The movie is really well acted, and I was quite surprised that there was so little cheesiness and over-acting. Other than Halle Berry, who really, really disappointed me in this film. (And subsequently in X-Men 2, yet she has the gall to demand more money. Fuck her.) She just seemed so very lame. Mind you, some of her lines really, really sucked. ("What happens when a Toad gets hit by lightning? The same thing as everything else!") But I just couldn't stand her. I could be crazy, though, and I do hate the Storm character in general, so it could be mainly due to that.
Anyway, X-Men introduces us to most of the major players we're going to see in the series. Plot-wise, it's nothing exactly groundbreaking. Obviously it sets itself up for a sequel, where they can take the existing character development and build on that. X-Men was built as a decent film that would make the fans hungry for more, while setting the series up for bigger and better things. It's fairly ambitious in this regard.
However, in some regards it set a dangerous precedent. Some filmmakers seem to think of sequels to comic movies as a foregone conclusion; and they half-ass the original. They seem to forego an actual gripping film for character development, setting things up for bigger and (presumably) better things in the later film(s). X-Men was a fairly entertaining, but it's inspired its fair share of bastardizations and knockoffs, which are poor films.
No matter which way you cut it, I find X-Men is still an entertaining film several years after its release. Yes, X-Men 2 blows it out of the water (But in a good or a bad way? Stay tuned!), but I still enjoyed watching it; even though I've seen it several times. It's not just because I'm a comic book fan either; several non-comic book fans I know enjoyed the film quite a bit, too. In light of this overall "pretty goodness", I give it:
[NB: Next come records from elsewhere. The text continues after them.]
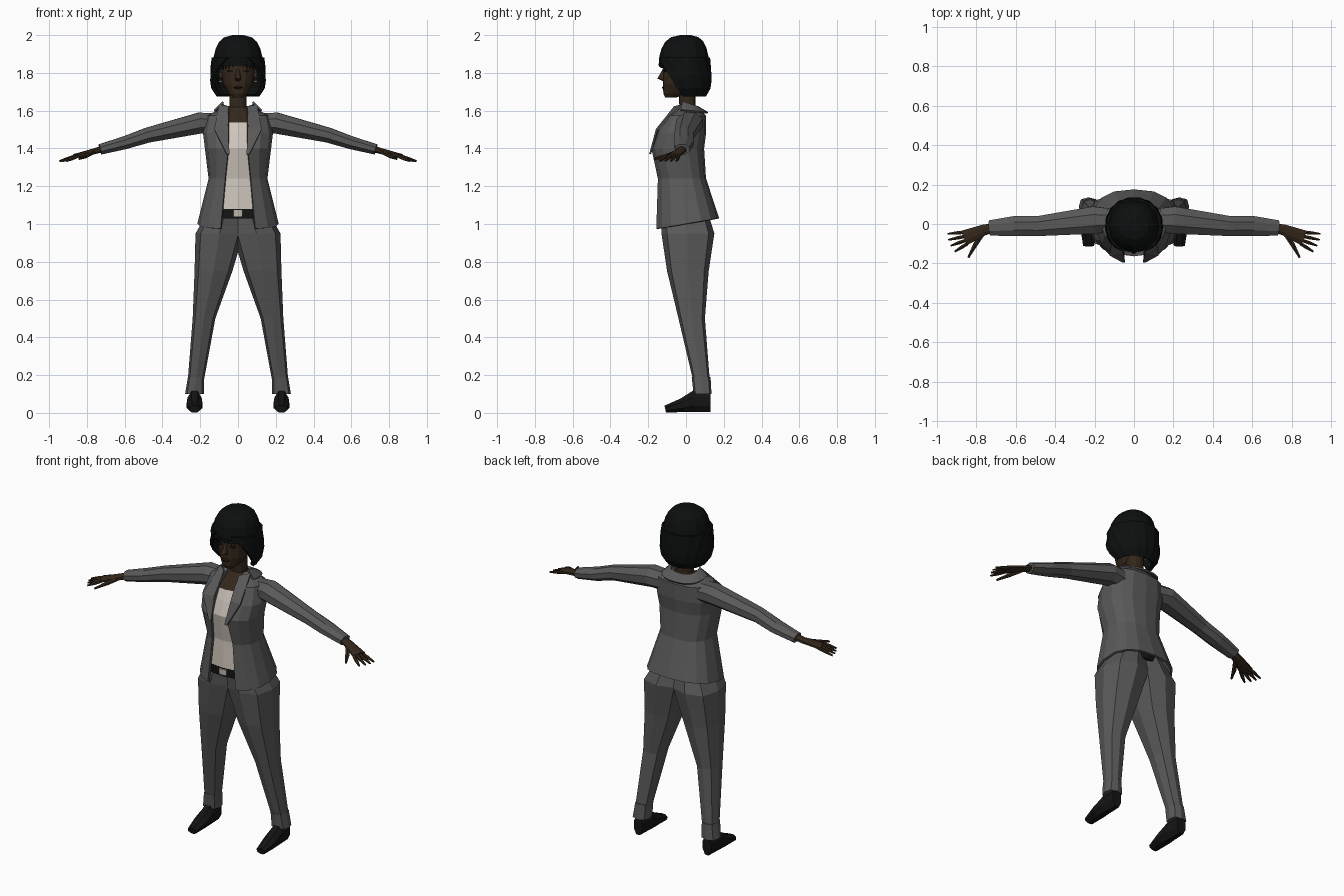
import bpy, bmesh
from math import sin, cos, asin, pi, tau, radians, copysign
from mathutils import Vector

default_cube = bpy.data.objects.get("Cube")
if default_cube:
    bpy.data.objects.remove(default_cube)


def material(name, red, green, blue):
    mat = bpy.data.materials.new(name)
    mat.use_nodes = True
    mat.diffuse_color = (red, green, blue, 1)
    shader = mat.node_tree.nodes["Principled BSDF"]
    shader.inputs["Base Color"].default_value = (red, green, blue, 1)
    shader.inputs["Roughness"].default_value = .9
    return mat


suit = material("charcoal_suit", .1, .1, .1)
skin = material("dark_brown_skin", .035, .021, .011)
black_hair = material("black_hair", .004, .005, .005)
cotton = material("off_white_cotton", .62, .56, .5)
leather = material("black_leather", .007, .007, .007)
lip_colour = material("dark_lips", .02, .008, .006)
metal = material("pale_metal", .5, .47, .4)


def surface(name, rows, mat, closed=True, caps=True, thickness=0):
    """Bridge rows of points into a surface and mirror it across x."""
    bm = bmesh.new()
    vert_rows = [[bm.verts.new(point) for point in row] for row in rows]
    count = len(rows[0])
    for upper, lower in zip(vert_rows, vert_rows[1:]):
        for i in range(count if closed else count - 1):
            j = (i + 1) % count
            bm.faces.new((upper[i], upper[j], lower[j], lower[i]))
    if caps:
        bm.faces.new(vert_rows[0])
        bm.faces.new(vert_rows[-1])
    bmesh.ops.recalc_face_normals(bm, faces=bm.faces)
    mesh = bpy.data.meshes.new(name)
    bm.to_mesh(mesh)
    bm.free()
    mesh.materials.append(mat)
    part = bpy.data.objects.new(name, mesh)
    bpy.context.collection.objects.link(part)
    part.modifiers.new("mirror", 'MIRROR')
    if thickness:
        solid = part.modifiers.new("thickness", 'SOLIDIFY')
        solid.thickness = thickness
        solid.offset = 0


def half_ring(z, width, front, back, start=0, tilt=0, count=8, power=.8, ripple=0):
    """Half of a rounded section, from the start angle at the front to the back."""
    points = []
    middle, depth = (front + back) / 2, (back - front) / 2
    first = radians(start)
    for i in range(count):
        angle = first + (pi - first) * i / (count - 1)
        scale = 1 + ripple * (-1) ** i
        along = copysign(abs(cos(angle)) ** power, cos(angle))
        x = width * scale * max(sin(angle), 0) ** power if i < count - 1 else 0
        y = middle - depth * scale * along
        points.append((x, y, z + tilt * y))
    return points


def body(name, rings, mat, caps=True, **options):
    surface(name, [half_ring(*ring, **options) for ring in rings], mat, False, caps)


def tube(name, stations, mat, sides=8):
    """Limb through stations of x, y, z, half width and half height."""
    centres = [Vector(station[:3]) for station in stations]
    last = len(centres) - 1
    rows = []
    for i, (x, y, z, width, height) in enumerate(stations):
        along = centres[min(i + 1, last)] - centres[max(i - 1, 0)]
        across = Vector((0, 0, 1)).cross(along).normalized()
        up = along.cross(across).normalized()
        angles = [tau * (k + .5) / sides for k in range(sides)]
        rows.append([centres[i] + across * width * cos(a) + up * height * sin(a) for a in angles])
    surface(name, rows, mat)


def leg_section(z, inner, outer, front, back):
    """Creased trouser section with pressed front and back edges."""
    points = []
    for k in range(8):
        angle = tau * k / 8
        across = copysign(abs(sin(angle)) ** .7, sin(angle))
        along = copysign(abs(cos(angle)) ** .7, cos(angle))
        points.append(((inner + outer) / 2 + across * (outer - inner) / 2,
                       (front + back) / 2 - along * (back - front) / 2, z))
    return points


# Trousers and turned-up cuffs
legs = [(1.08, -.03, .15, -.13, .11), (.95, -.03, .225, -.13, .15), (.75, .03, .23, -.1, .12),
        (.5, .12, .24, -.04, .1), (.12, .19, .27, .05, .13)]
surface("trousers", [leg_section(*ring) for ring in legs], suit)
surface("trouser_cuffs", [leg_section(.19, .18, .265, .03, .13),
                          leg_section(.1, .18, .28, .04, .135)], suit)

# Shoes
tube("shoes", [(.23, .13, .06, .03, .06), (.23, .04, .06, .04, .06),
               (.23, -.02, .04, .045, .04), (.23, -.11, .02, .03, .02)], leather)

# Jacket: open at the front, with a flared and tilted hem
jacket = [(1.62, .06, -.03, .06), (1.57, .16, -.1, .1), (1.48, .18, -.15, .1),
          (1.4, .17, -.18, .09), (1.24, .15, -.15, .1), (1, .21, -.16, .17)]
jacket_rows = []
for z, width, front, back in jacket:
    gap = .05 + .1 * max(0, 1.4 - z)
    start = asin(min(gap / width, .95) ** 1.25) * 180 / pi
    hem_tilt = .17 if z == 1 else 0
    jacket_rows.append(half_ring(z, width, front, back, start, hem_tilt))
surface("jacket", jacket_rows, suit, False, False, .012)

# Shirt follows the jacket just inside it
shirt = [(1.54, .12, -.11, .07)]
for z, width, front, back in jacket[2:]:
    shirt.append((max(z, 1.07), width * .8, front * .91, back * .8))
body("shirt", shirt, cotton, caps=False)

# Belt and buckle
body("belt", [(z, .16, -.146, .12) for z in (1.08, 1.03)], leather)
body("belt_buckle", [(z, .025, -.153, -.13) for z in (1.075, 1.04)], metal)

# Collar and lapels
surface("collar", [half_ring(1.64, .08, -.06, .065, 75, -.35),
                   half_ring(1.6, .125, -.1, .115, 75, -.1)], suit, False, False, .01)
surface("lapels", [[(.05, -.06, 1.62), (.1, -.02, 1.63)],
                   [(.055, -.145, 1.5), (.125, -.155, 1.5)],
                   [(.045, -.19, 1.37), (.06, -.19, 1.37)]], suit, False, False, .01)

# Sleeves
tube("sleeves", [(.1, .02, 1.53, .06, .06), (.2, .02, 1.535, .075, .06),
                 (.48, -.01, 1.47, .055, .043), (.6, -.01, 1.43, .055, .037),
                 (.73, -.02, 1.395, .042, .03)], suit)

# Hands with four spread fingers and a thumb
tube("palms", [(.71, -.02, 1.4, .025, .018), (.76, -.03, 1.385, .03, .016),
               (.86, -.07, 1.36, .042, .012)], skin)
for i in range(4):
    root = Vector((.845, -.04 - .02 * i, 1.362))
    tip = Vector((.945 - .004 * i * i, -.05 - .03 * i, 1.333))
    knuckle = root.lerp(tip, .5)
    tube(f"finger_{i + 1}", [(*root, .01, .01), (*knuckle, .01, .01), (*tip, .005, .005)], skin, 6)
tube("thumbs", [(.765, -.045, 1.38, .014, .012), (.805, -.105, 1.36, .013, .012),
                (.84, -.17, 1.345, .006, .006)], skin, 6)

# Neck and upper chest
body("neck", [(1.72, .045, -.04, .05), (1.62, .045, -.035, .05), (1.58, .08, -.065, .06),
              (1.53, .125, -.11, .07), (1.47, .12, -.1, .06)], skin)

# Head and face
body("head", [(1.67, .03, -.11, -.05), (1.69, .05, -.12, .01), (1.74, .08, -.122, .06),
              (1.88, .1, -.122, .1), (1.95, .07, -.09, .07)], skin, power=.9)
body("nose", [(1.82, .006, -.123, -.1), (1.77, .016, -.152, -.1), (1.755, .01, -.12, -.1)], skin)
body("lips", [(1.73, .015, -.122, -.1), (1.722, .025, -.128, -.1), (1.714, .012, -.122, -.1)], lip_colour)
tube("eyes", [(.04, y, 1.81, .016, .006) for y in (-.1, -.12)], leather)
tube("ears", [(x, 0, 1.79, .016, .03) for x in (.085, .1)], skin, 6)
tube("earrings", [(x, -.02, 1.755, .006, .006) for x in (.085, .1)], metal, 6)

# Hair: a domed cap, then a bob swept back from the face and tucked in below
strands = dict(power=.95, ripple=.015)
cap_rings = []
for i in range(6):
    angle = i * radians(17)
    scale = cos(angle) ** .6
    cap_rings.append((1.84 + .16 * sin(angle), .13 * scale, -.143 * scale, .12 * scale))
body("hair_cap", cap_rings, black_hair, count=13, **strands)
bob_rows = []
for i in range(6):
    drop = i / 5
    scale = 1 + .1 * drop - .3 * drop ** 6
    sweep = 20 + 65 * drop ** .7
    bob_rows.append(half_ring(1.88 - .2 * drop, .13 * scale, -.14 * scale, .12 * scale,
                              sweep, count=12, **strands))
surface("hair_bob", bob_rows, black_hair, False, False, .02)

# Pointed fringe locks, longer towards the temples
for i in range(6):
    outline = [(-.07, 1.86), (.07, 1.86), (0, 1.835 - .004 * i)]
    rows = []
    for scale in (1, .93):
        rows.append([(.129 * scale * max(sin(.07 + .16 * i + shift), 0),
                      -.012 - .132 * scale * cos(.07 + .16 * i + shift), z) for shift, z in outline])
    surface(f"fringe_lock_{i + 1}", rows, black_hair)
Comic Geek Score: 8
Movie Fan Score: 7.5
Averaged Score: 7.75